Story by Natalie Morehouse on 04/18/2017April marks sexual assault awareness and prevention month and the military has focused much effort on its prevention and care for victims of sexual assault. One program lauded as an innovative approach to victim support is the U.S. Navy's Victims' Legal Counsel Program.
Lt. Cmdr. Kelly (Lund) Armstrong, a military lawyer with the Navy's Judge Advocate General's Corps, was chosen as one of the Navy's Victims' Legal Counsel (VLC) in the Pacific Region, working in Guam, to carry-on this program. Armstrong provides legal services to eligible victims of sexual offenses, including assistance and advocacy in the investigative and military justice processes.
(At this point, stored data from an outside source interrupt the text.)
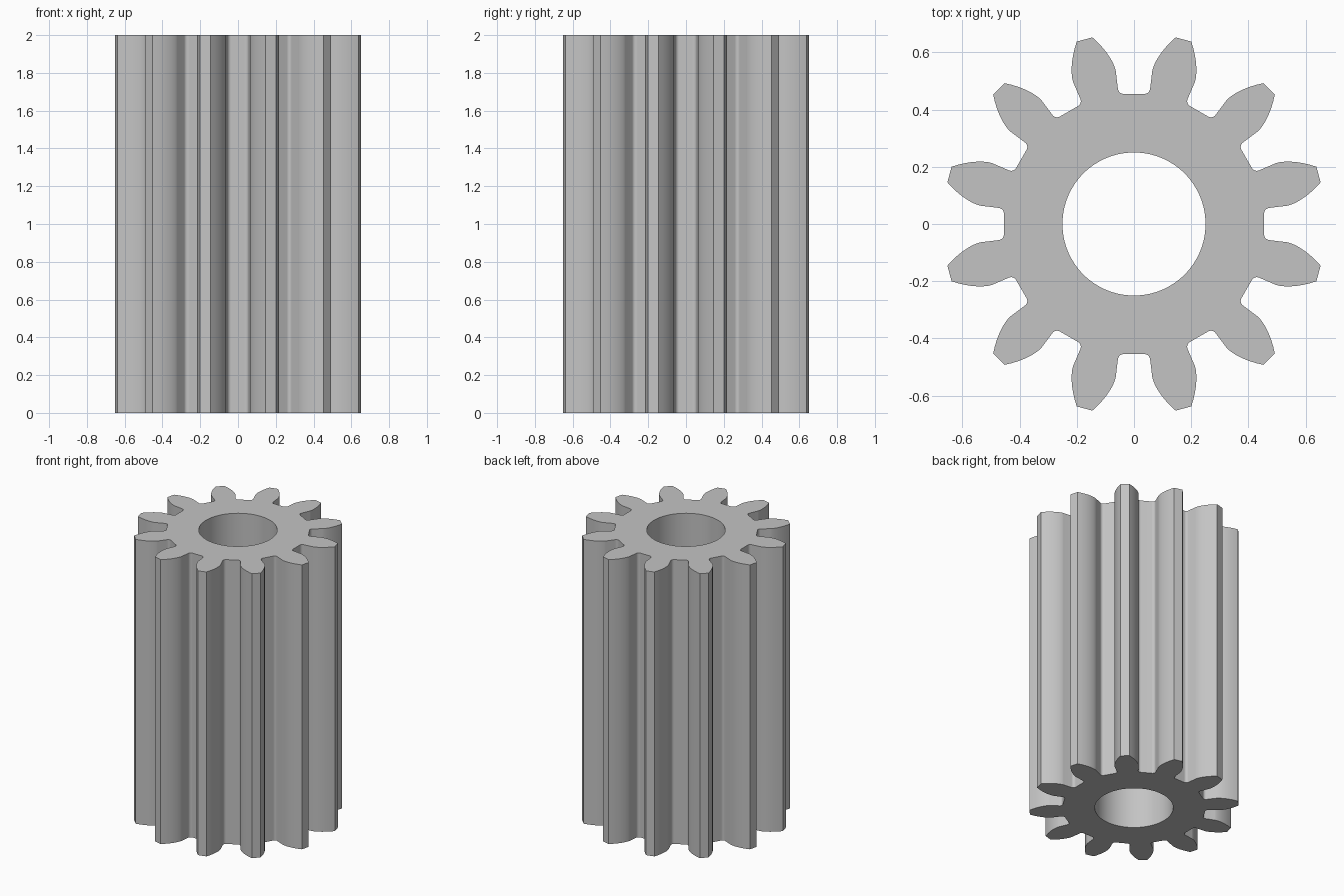
import bpy
import bmesh
from math import acos, asin, atan2, cos, hypot, pi, radians, sin, sqrt, tan

cube = bpy.data.objects.get("Cube")
if cube:
    bpy.data.objects.remove(cube, do_unlink=True)

TEETH = 12
HEIGHT = 2.0
TIP_R, PITCH_R, ROOT_R, BORE_R = 0.668, 0.573, 0.456, 0.25
BASE_R = PITCH_R * cos(radians(20))
FILLET = 0.02
STEP = 2 * pi / TEETH
TOOTH_HALF = radians(7.35)      # half tooth angle on the pitch circle


def polar(r, a):
    return r * cos(a), r * sin(a)


def involute(r):
    """Angle swept by the involute between the base circle and radius r."""
    p = acos(min(1, BASE_R / r))
    return tan(p) - p


def half_tooth():
    """Polar points (radius, angle) from the valley up one flank to the tip."""
    base_angle = STEP / 2 - TOOTH_HALF - involute(PITCH_R)
    centre_r = ROOT_R + FILLET
    centre_a = base_angle - asin(FILLET / centre_r)
    cx, cy = polar(centre_r, centre_a)
    points = []
    # Root fillet, tangent to the valley floor and the flank
    start, end = pi + centre_a, pi / 2 + base_angle
    for i in range(9):
        dx, dy = polar(FILLET, start + (end - start) * i / 8)
        points.append((hypot(cx + dx, cy + dy), atan2(cy + dy, cx + dx)))
    # Involute flank
    for i in range(13):
        roll = sqrt((TIP_R / BASE_R) ** 2 - 1) * i / 12
        r = BASE_R * sqrt(1 + roll ** 2)
        points.append((r, base_angle + involute(r)))
    return points


# Full outline: each tooth is one flank plus its mirror image
flank = half_tooth()
tooth = flank + [(r, STEP - a) for r, a in reversed(flank)]
outline = [polar(r, a + k * STEP) for k in range(TEETH) for r, a in tooth]
bore = [polar(BORE_R, 2 * pi * i / 96) for i in range(96)]

# Extrude the outline and the bore, then cap both ends
bm = bmesh.new()
caps = {0.0: [], HEIGHT: []}
for loop in (outline, bore):
    rings = {z: [bm.verts.new((x, y, z)) for x, y in loop] for z in caps}
    low, high = rings.values()
    for i in range(len(loop)):
        bm.faces.new((low[i - 1], low[i], high[i], high[i - 1]))
    for z, ring in rings.items():
        caps[z] += [bm.edges.get((ring[i - 1], ring[i])) for i in range(len(ring))]
for z, edges in caps.items():
    normal = (0, 0, 1 if z else -1)
    bmesh.ops.triangle_fill(bm, edges=edges, use_beauty=True, normal=normal)
bmesh.ops.recalc_face_normals(bm, faces=bm.faces[:])

mesh = bpy.data.meshes.new("pinion_gear")
bm.to_mesh(mesh)
bm.free()
gear = bpy.data.objects.new("pinion_gear", mesh)
bpy.context.collection.objects.link(gear)

# Plain grey metal
grey = bpy.data.materials.new("grey")
grey.use_nodes = True
colour = (0.55, 0.55, 0.55, 1)
grey.diffuse_color = colour
grey.node_tree.nodes["Principled BSDF"].inputs["Base Color"].default_value = colour
mesh.materials.append(grey)

# Smooth flanks, sharp tips and ends
bpy.ops.object.select_all(action="DESELECT")
gear.select_set(True)
bpy.context.view_layer.objects.active = gear
bpy.ops.object.shade_smooth_by_angle(angle=radians(30))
The VLC Program became fully operational on Jan. 1, 2014 and now consists of 33 specially trained judge advocates in 25 fleet locations around the world.
Armstrong started her career in San Diego, California; she served as Legal Assistance Attorney and Defense Counsel for the Navy Region Southwest. After being the Officer in Charge of the Trial Service Office Northeast (TSO NE), Detachment Great Lakes, she deployed to Baghdad, Iraq. Armstrong received her Master of Law degree, specializing in Administrative and Civil Law in 2011. She went on to become a law professor at The Judge Advocate General's Legal School. In June 2016, Armstrong was personally selected by the Judge Advocate General of the Navy to serve as a VLC.
"The Navy is committed to protecting the rights and interests of victims of sexual assault and ensuring the administration of a fair, transparent and efficient military justice system that guarantees due process for the accused and promotes good order and discipline," said Vice Adm. James Crawford III, Judge Advocate General of the Navy.
The Navy implemented the VLC Program to offer a military attorney to represent and assist victims of sexual offenses. VLC assist victims with legal decisions; represent them in military courts; advocate on their behalf to investigators, commanders, and prosecutors; and provide other legal advice and assistance connected to the sexual offense. VLC operate independently and are not within the chain of command of the offender, the victim or prosecutors. Since the Program's inception, Navy VLC have assisted more than 2,780 victims around the world (as of April 2017).
"As VLC, we are members of a very important support team that helps sexual assault victims become sexual assault survivors. My clients have told me that the support they receive has helped them go from powerless and lost to strong and resilient," said Armstrong.
The VLC Program helps victims understand the investigative and military justice processes, which can sometimes become overwhelming to a victim.
"I love what I get to do, helping people during some of the hardest times in their life, but I hate why I have to do it. This has been some of the most challenging and most rewarding work that I have done as a Navy JAG," said Armstrong.
Armstrong is making an impact on the world as a Navy lawyer.